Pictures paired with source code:
=-=-=
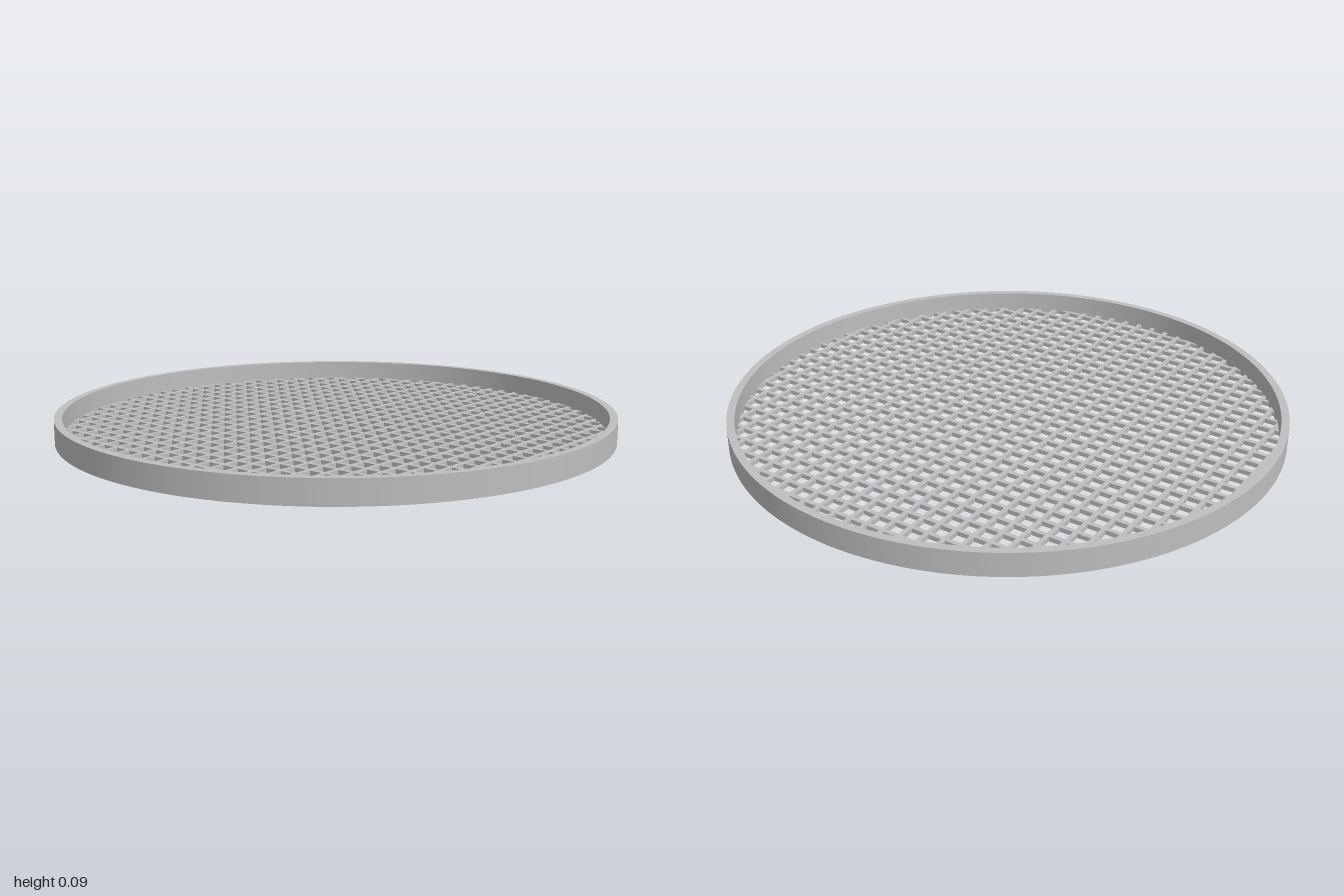
import * as THREE from 'three';
import { toCreasedNormals } from 'three/addons/utils/BufferGeometryUtils.js';

const RIM_HEIGHT = 0.085, RIM_INNER = 0.972;
const PITCH = 0.0636, BAR_WIDTH = 0.016, BAR_HEIGHT = 0.016, BARS = 30;

export function createModel() {
  const model = new THREE.Group();
  model.name = 'roundMeshTray';
  const metal = new THREE.MeshStandardMaterial({ color: 0xbebebe });
  metal.name = 'grey metal';

  // Rim: a thin upright ring
  const ring = new THREE.Shape().absarc(0, 0, 1, 0, Math.PI * 2);
  ring.holes.push(new THREE.Path().absarc(0, 0, RIM_INNER, 0, Math.PI * 2, true));
  const rimGeometry = new THREE.ExtrudeGeometry(ring, {
    depth: RIM_HEIGHT, bevelEnabled: false, curveSegments: 128,
  });
  rimGeometry.rotateX(-Math.PI / 2);
  const rim = new THREE.Mesh(toCreasedNormals(rimGeometry, 0.5), metal);
  rim.name = 'rim';
  model.add(rim);

  // Mesh floor: two crossing sets of bars, each ending inside the rim
  const floor = new THREE.Group();
  floor.name = 'meshFloor';
  for (let i = 0; i < BARS; i++) {
    const p = (i - (BARS - 1) / 2) * PITCH;
    const length = 2 * Math.sqrt(0.993 ** 2 - (Math.abs(p) + BAR_WIDTH / 2) ** 2);

    const across = new THREE.Mesh(new THREE.BoxGeometry(length, BAR_HEIGHT, BAR_WIDTH), metal);
    across.name = 'crossBar';
    across.position.set(0, BAR_HEIGHT / 2, p);

    const along = new THREE.Mesh(new THREE.BoxGeometry(BAR_WIDTH, BAR_HEIGHT, length), metal);
    along.name = 'lengthBar';
    along.position.set(p, BAR_HEIGHT / 2, 0);
    floor.add(across, along);
  }
  model.add(floor);
  return model;
}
=-=-=
- WHAT TO WORK ON
Above are some records; copy exactly the lines from the one with "Math.PI * 2, true));" through the one with "inside the rim", both included, and no others.

- ANSWER TO THIS TASK
  ring.holes.push(new THREE.Path().absarc(0, 0, RIM_INNER, 0, Math.PI * 2, true));
  const rimGeometry = new THREE.ExtrudeGeometry(ring, {
    depth: RIM_HEIGHT, bevelEnabled: false, curveSegments: 128,
  });
  rimGeometry.rotateX(-Math.PI / 2);
  const rim = new THREE.Mesh(toCreasedNormals(rimGeometry, 0.5), metal);
  rim.name = 'rim';
  model.add(rim);

  // Mesh floor: two crossing sets of bars, each ending inside the rim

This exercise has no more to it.